[[ Data section open ]]
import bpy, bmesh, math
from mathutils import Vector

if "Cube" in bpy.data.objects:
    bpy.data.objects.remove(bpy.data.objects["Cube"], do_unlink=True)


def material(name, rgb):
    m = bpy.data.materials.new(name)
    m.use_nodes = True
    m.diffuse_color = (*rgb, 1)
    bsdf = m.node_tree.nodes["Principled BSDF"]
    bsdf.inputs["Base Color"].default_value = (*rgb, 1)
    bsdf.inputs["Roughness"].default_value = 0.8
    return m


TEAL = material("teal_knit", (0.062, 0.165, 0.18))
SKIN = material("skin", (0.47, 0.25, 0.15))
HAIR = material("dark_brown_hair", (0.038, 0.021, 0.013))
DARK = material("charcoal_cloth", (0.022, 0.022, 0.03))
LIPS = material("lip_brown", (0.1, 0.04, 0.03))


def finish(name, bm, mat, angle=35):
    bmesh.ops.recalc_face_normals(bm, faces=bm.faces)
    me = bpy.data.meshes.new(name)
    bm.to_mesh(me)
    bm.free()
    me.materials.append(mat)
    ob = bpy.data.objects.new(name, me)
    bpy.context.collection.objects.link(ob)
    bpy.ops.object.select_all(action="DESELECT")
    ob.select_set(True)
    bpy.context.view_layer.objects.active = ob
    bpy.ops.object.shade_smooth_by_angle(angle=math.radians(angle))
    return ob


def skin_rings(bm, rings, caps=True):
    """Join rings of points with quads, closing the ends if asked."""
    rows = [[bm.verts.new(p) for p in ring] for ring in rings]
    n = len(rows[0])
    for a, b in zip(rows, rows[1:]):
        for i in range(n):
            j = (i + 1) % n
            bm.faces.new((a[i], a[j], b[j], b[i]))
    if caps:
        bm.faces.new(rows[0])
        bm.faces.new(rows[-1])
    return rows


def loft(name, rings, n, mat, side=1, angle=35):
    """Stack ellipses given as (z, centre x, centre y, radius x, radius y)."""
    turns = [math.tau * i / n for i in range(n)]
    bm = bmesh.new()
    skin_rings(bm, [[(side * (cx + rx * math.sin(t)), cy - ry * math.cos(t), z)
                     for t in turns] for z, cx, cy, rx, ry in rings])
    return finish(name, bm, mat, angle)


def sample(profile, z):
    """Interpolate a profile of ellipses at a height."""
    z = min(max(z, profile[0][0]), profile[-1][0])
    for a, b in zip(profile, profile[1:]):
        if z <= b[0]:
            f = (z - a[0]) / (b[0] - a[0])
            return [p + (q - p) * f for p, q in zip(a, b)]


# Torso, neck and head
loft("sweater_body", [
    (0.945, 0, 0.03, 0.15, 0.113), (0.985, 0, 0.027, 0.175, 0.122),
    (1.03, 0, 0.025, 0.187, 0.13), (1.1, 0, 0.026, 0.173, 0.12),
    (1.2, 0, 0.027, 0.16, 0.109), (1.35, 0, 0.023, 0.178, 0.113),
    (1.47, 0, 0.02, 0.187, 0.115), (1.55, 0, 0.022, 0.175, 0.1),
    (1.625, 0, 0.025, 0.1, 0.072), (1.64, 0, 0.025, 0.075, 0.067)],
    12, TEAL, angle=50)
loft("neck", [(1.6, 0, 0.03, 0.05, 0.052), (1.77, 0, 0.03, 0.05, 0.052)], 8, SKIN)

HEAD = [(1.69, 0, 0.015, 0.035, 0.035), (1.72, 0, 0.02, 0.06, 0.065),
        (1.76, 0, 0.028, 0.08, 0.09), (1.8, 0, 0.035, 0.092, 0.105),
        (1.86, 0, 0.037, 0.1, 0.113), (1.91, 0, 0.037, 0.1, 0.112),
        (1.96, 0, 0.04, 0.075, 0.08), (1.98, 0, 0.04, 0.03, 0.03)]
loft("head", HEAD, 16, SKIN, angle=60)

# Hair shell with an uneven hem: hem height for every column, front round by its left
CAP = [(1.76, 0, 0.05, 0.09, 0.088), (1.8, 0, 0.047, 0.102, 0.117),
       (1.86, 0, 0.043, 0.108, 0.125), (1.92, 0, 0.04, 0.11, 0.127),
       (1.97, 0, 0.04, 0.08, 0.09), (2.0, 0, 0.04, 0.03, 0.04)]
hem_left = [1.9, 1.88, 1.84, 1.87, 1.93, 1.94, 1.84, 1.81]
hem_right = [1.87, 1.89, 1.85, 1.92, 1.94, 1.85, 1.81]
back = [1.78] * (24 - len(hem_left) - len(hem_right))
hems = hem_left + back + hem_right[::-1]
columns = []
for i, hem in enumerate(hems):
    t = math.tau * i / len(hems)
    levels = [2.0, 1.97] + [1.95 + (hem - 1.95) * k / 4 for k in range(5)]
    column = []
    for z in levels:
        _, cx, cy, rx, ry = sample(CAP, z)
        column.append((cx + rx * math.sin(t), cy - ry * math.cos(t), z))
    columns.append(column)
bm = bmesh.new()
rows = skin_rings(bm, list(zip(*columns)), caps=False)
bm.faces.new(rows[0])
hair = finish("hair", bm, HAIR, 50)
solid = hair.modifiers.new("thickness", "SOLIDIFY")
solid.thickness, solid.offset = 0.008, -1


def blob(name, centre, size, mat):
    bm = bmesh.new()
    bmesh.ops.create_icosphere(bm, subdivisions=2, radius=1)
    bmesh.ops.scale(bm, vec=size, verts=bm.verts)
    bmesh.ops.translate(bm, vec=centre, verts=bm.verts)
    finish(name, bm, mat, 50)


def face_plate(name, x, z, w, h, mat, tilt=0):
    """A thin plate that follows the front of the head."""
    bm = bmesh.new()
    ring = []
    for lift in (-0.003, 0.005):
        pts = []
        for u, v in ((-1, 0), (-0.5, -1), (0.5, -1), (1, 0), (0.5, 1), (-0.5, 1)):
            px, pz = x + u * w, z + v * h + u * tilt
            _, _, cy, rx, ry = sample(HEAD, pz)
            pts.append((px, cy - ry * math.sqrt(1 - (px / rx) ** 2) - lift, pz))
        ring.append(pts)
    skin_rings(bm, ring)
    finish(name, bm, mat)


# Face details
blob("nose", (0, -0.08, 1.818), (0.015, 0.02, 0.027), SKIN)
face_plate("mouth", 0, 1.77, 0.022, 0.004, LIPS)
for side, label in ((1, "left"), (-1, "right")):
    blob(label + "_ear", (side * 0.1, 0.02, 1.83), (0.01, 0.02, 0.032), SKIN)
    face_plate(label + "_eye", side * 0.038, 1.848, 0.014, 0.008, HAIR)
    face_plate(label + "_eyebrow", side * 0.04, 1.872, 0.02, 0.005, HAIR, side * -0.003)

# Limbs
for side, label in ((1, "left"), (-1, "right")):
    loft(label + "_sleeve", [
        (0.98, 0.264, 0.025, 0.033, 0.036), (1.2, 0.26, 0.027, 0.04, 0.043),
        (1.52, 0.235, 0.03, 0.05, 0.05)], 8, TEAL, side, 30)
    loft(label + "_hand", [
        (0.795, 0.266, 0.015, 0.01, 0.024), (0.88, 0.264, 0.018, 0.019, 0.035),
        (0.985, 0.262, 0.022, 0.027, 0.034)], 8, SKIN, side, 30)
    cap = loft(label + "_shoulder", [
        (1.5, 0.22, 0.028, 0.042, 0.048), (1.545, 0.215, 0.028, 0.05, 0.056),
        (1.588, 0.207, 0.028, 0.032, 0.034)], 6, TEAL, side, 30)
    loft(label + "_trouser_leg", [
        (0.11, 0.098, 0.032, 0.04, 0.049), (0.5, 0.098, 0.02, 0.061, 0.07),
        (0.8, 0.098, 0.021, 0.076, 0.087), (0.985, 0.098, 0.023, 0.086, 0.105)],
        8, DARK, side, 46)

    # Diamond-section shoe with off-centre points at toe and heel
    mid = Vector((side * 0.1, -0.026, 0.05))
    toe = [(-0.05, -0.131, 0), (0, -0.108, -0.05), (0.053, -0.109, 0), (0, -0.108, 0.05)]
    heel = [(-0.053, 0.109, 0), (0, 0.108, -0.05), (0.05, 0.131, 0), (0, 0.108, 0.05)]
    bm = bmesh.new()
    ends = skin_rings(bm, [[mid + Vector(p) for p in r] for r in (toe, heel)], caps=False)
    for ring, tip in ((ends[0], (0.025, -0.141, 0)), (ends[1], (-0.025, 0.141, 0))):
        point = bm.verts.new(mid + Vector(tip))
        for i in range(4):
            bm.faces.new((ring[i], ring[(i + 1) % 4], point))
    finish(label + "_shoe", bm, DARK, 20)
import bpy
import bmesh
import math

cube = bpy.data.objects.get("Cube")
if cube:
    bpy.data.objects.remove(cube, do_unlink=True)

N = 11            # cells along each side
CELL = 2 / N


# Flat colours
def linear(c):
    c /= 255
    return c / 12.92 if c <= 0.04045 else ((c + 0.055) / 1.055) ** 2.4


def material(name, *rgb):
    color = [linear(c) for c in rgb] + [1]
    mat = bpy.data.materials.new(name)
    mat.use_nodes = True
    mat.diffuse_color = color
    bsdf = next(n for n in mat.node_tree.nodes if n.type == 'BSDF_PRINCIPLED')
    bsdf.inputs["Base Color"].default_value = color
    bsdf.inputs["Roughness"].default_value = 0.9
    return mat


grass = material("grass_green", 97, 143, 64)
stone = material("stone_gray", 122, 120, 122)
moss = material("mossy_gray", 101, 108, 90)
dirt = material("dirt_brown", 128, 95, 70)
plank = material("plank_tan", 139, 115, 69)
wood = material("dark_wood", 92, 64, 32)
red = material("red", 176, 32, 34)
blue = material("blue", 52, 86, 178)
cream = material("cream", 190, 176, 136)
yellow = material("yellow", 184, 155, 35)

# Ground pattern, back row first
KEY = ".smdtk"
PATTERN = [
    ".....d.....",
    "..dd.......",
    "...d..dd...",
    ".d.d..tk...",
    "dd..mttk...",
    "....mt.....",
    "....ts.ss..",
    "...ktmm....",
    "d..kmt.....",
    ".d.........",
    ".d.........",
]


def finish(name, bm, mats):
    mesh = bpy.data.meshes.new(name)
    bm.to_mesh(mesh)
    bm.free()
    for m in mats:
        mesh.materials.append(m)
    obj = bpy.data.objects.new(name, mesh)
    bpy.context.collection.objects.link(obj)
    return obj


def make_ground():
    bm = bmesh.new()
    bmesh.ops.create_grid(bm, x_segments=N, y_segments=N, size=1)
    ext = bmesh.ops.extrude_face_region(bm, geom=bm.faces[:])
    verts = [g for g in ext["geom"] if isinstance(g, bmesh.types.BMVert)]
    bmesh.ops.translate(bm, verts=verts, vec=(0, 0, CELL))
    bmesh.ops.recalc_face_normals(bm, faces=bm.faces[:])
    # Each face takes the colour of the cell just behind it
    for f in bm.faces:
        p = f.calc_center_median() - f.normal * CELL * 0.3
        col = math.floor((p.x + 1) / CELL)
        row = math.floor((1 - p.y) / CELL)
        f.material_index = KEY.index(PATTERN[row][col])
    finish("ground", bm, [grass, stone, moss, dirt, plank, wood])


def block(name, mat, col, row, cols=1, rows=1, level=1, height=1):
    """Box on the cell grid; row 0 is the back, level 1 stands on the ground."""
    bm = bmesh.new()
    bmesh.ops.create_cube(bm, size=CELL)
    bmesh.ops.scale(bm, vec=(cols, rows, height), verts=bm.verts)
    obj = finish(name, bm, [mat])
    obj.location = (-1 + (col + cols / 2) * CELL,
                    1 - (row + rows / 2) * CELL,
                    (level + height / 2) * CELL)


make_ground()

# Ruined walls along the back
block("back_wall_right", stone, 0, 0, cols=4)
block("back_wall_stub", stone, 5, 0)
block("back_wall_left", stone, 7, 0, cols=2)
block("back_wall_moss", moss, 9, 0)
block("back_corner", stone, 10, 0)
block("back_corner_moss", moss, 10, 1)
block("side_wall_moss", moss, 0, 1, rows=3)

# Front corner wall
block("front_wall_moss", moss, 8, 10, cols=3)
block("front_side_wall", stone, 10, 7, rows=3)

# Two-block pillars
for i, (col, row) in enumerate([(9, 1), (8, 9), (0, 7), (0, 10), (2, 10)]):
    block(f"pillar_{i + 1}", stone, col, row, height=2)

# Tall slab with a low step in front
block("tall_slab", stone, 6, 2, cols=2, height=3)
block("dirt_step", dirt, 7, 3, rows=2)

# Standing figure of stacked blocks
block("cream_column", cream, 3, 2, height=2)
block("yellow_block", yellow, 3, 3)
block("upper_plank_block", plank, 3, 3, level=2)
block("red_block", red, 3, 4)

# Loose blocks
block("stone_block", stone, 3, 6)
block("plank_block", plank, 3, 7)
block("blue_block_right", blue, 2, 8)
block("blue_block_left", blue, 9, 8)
[[ Data section closed ]]
_Problem requirements_:
Please give an exact copy of the lines above, beginning with the line containing "return [p +" and running through the line containing "(1.97, 0, 0.04, 0.08, 0.09), (2.0, 0, 0.04, 0.03, 0.04)]", and of no other lines.

_Solution to this task_:
            return [p + (q - p) * f for p, q in zip(a, b)]


# Torso, neck and head
loft("sweater_body", [
    (0.945, 0, 0.03, 0.15, 0.113), (0.985, 0, 0.027, 0.175, 0.122),
    (1.03, 0, 0.025, 0.187, 0.13), (1.1, 0, 0.026, 0.173, 0.12),
    (1.2, 0, 0.027, 0.16, 0.109), (1.35, 0, 0.023, 0.178, 0.113),
    (1.47, 0, 0.02, 0.187, 0.115), (1.55, 0, 0.022, 0.175, 0.1),
    (1.625, 0, 0.025, 0.1, 0.072), (1.64, 0, 0.025, 0.075, 0.067)],
    12, TEAL, angle=50)
loft("neck", [(1.6, 0, 0.03, 0.05, 0.052), (1.77, 0, 0.03, 0.05, 0.052)], 8, SKIN)

HEAD = [(1.69, 0, 0.015, 0.035, 0.035), (1.72, 0, 0.02, 0.06, 0.065),
        (1.76, 0, 0.028, 0.08, 0.09), (1.8, 0, 0.035, 0.092, 0.105),
        (1.86, 0, 0.037, 0.1, 0.113), (1.91, 0, 0.037, 0.1, 0.112),
        (1.96, 0, 0.04, 0.075, 0.08), (1.98, 0, 0.04, 0.03, 0.03)]
loft("head", HEAD, 16, SKIN, angle=60)

# Hair shell with an uneven hem: hem height for every column, front round by its left
CAP = [(1.76, 0, 0.05, 0.09, 0.088), (1.8, 0, 0.047, 0.102, 0.117),
       (1.86, 0, 0.043, 0.108, 0.125), (1.92, 0, 0.04, 0.11, 0.127),
       (1.97, 0, 0.04, 0.08, 0.09), (2.0, 0, 0.04, 0.03, 0.04)]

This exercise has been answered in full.